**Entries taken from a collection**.
###

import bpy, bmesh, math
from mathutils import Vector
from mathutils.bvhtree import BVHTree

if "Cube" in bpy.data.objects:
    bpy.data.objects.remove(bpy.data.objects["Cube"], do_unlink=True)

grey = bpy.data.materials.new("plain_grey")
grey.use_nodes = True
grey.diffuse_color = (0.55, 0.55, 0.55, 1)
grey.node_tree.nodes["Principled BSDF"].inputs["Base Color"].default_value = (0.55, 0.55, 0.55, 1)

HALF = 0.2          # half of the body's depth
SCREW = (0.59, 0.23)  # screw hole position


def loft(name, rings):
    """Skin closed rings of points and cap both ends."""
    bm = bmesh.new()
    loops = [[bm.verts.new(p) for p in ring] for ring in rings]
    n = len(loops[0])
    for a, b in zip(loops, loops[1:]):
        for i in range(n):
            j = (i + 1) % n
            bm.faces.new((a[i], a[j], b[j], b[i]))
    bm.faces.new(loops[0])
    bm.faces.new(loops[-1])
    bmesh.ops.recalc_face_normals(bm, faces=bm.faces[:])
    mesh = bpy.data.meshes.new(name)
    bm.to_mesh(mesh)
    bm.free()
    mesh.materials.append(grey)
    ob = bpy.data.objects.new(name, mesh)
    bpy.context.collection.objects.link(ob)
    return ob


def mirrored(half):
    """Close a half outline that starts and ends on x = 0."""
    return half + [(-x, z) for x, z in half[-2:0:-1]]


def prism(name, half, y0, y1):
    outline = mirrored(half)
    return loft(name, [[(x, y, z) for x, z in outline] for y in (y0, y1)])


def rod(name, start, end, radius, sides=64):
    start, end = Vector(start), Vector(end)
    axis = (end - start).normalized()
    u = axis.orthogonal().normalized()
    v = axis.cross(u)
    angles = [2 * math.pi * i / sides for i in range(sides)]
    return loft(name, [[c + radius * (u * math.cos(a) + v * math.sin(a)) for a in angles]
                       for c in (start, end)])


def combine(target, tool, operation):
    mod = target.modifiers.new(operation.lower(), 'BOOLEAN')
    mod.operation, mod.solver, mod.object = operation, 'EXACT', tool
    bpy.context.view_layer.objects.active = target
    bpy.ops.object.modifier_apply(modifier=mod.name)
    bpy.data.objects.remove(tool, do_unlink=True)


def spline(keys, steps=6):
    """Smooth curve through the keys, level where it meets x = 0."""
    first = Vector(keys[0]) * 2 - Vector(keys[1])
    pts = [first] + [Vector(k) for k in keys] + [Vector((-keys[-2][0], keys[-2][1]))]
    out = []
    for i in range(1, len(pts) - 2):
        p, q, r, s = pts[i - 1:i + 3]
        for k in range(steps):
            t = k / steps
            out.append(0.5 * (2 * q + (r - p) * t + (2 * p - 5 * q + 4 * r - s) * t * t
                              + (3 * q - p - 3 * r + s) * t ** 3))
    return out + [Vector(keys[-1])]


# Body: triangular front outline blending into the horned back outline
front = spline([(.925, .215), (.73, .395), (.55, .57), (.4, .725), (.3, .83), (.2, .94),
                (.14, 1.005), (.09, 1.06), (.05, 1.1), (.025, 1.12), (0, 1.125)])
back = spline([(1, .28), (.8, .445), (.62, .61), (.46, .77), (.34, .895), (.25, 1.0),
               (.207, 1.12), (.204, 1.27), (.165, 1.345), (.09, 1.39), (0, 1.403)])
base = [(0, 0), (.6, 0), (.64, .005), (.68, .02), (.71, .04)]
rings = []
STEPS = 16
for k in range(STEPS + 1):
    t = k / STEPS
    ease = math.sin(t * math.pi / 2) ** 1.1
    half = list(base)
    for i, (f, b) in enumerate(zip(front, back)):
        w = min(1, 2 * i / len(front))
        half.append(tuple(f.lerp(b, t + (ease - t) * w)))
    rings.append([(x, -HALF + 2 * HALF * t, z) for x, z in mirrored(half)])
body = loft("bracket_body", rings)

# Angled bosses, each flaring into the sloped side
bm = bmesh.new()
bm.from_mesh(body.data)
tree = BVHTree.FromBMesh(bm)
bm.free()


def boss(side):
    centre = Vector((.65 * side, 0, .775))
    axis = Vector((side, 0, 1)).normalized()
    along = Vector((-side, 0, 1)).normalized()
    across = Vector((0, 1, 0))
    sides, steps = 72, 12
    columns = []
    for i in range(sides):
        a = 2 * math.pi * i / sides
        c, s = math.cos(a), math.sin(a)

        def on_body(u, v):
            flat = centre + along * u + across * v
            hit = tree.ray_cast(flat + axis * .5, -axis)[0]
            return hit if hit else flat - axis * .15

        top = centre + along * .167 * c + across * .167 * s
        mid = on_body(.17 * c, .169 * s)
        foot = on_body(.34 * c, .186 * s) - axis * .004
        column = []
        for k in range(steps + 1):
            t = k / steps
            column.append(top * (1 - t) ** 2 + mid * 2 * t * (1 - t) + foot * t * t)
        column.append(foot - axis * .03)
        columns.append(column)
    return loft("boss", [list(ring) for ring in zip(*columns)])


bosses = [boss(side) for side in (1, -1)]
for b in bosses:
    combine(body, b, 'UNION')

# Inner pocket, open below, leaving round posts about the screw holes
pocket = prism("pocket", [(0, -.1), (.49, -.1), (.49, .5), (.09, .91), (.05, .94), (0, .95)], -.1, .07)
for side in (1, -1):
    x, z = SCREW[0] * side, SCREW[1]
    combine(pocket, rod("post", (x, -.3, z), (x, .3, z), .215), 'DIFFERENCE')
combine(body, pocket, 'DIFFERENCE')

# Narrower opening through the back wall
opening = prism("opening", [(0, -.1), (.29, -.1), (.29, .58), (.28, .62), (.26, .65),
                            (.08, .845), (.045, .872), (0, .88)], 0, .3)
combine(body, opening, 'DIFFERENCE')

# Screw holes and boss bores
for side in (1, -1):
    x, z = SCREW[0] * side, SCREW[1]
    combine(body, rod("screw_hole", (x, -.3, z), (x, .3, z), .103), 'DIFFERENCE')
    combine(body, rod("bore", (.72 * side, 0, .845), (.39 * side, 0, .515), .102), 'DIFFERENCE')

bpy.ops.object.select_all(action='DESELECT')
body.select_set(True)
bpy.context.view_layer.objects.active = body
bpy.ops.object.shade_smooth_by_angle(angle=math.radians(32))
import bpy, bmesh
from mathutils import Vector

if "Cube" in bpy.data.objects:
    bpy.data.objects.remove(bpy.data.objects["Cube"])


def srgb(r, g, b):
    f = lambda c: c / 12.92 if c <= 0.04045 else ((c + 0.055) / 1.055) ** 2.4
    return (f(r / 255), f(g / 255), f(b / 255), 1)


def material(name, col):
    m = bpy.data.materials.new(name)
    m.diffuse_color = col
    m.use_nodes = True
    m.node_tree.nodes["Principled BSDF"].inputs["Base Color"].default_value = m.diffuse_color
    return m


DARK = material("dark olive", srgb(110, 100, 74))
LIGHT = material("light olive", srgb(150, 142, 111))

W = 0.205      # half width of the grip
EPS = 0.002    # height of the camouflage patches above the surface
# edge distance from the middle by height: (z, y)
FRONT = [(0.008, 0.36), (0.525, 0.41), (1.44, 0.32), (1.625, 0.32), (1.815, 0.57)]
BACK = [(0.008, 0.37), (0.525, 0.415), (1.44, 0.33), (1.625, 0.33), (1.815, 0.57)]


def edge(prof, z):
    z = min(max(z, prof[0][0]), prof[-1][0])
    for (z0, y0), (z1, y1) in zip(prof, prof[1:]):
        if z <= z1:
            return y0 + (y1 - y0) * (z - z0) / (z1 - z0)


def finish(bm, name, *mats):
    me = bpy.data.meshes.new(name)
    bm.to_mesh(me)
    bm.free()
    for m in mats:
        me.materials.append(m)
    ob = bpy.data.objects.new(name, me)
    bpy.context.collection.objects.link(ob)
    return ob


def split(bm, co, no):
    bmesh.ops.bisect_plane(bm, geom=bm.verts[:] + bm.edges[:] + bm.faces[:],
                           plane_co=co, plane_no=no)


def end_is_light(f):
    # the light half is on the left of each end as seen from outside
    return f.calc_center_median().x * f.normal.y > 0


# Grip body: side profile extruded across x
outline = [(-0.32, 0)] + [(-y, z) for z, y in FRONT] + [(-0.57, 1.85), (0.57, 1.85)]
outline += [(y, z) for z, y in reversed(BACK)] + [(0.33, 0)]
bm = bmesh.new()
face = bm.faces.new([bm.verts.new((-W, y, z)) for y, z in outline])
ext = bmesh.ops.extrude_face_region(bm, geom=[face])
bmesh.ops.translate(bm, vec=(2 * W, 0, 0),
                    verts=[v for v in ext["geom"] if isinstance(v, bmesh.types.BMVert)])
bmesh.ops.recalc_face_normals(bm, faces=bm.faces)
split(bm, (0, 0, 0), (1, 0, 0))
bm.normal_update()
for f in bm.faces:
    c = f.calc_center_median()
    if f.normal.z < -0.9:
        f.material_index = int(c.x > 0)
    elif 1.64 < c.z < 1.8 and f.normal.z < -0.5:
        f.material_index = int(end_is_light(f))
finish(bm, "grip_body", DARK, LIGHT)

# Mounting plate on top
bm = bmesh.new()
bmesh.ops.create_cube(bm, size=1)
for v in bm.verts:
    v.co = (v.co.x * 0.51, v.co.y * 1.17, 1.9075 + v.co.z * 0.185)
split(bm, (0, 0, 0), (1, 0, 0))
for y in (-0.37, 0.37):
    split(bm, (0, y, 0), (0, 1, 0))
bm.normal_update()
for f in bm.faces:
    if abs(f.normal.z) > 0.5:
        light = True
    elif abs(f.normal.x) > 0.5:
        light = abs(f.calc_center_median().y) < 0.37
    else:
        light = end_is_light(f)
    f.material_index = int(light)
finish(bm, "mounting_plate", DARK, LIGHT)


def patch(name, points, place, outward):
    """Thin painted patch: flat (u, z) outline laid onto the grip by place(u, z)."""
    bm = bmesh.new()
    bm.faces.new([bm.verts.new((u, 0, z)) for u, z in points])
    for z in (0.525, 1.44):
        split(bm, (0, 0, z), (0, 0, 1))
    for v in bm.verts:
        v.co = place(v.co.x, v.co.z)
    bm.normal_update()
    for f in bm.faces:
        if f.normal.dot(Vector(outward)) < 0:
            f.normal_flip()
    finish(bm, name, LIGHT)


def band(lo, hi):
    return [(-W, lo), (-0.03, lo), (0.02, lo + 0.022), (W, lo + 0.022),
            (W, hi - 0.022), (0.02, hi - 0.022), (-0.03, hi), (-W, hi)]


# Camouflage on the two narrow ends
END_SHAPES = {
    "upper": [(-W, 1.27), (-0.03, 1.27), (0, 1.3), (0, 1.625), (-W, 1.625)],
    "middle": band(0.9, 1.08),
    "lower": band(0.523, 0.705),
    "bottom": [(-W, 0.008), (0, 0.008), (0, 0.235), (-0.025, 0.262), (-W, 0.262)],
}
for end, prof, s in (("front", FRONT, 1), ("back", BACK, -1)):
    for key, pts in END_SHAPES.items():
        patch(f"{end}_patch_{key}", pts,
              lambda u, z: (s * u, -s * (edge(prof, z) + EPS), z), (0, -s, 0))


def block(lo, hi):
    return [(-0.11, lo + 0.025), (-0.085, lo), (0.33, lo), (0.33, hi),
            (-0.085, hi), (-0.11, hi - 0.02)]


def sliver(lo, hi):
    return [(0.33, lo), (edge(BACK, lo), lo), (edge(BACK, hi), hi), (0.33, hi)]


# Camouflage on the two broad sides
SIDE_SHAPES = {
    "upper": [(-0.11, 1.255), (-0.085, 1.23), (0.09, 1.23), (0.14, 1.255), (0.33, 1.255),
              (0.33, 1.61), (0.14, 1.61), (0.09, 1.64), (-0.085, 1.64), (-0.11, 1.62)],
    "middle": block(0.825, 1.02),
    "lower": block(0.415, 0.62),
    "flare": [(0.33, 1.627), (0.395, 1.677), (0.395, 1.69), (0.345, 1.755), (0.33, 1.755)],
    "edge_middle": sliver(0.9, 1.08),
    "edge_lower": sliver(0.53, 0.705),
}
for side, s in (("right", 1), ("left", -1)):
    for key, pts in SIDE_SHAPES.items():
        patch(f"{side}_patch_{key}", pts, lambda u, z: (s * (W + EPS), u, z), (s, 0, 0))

###

**ASSIGNMENT**.
What lines in the entries contain "range"? Report each one by copying it.

**TASK OUTPUT**.
        for i in range(n):
    angles = [2 * math.pi * i / sides for i in range(sides)]
    for i in range(1, len(pts) - 2):
        for k in range(steps):
for k in range(STEPS + 1):
    for i in range(sides):
        for k in range(steps + 1):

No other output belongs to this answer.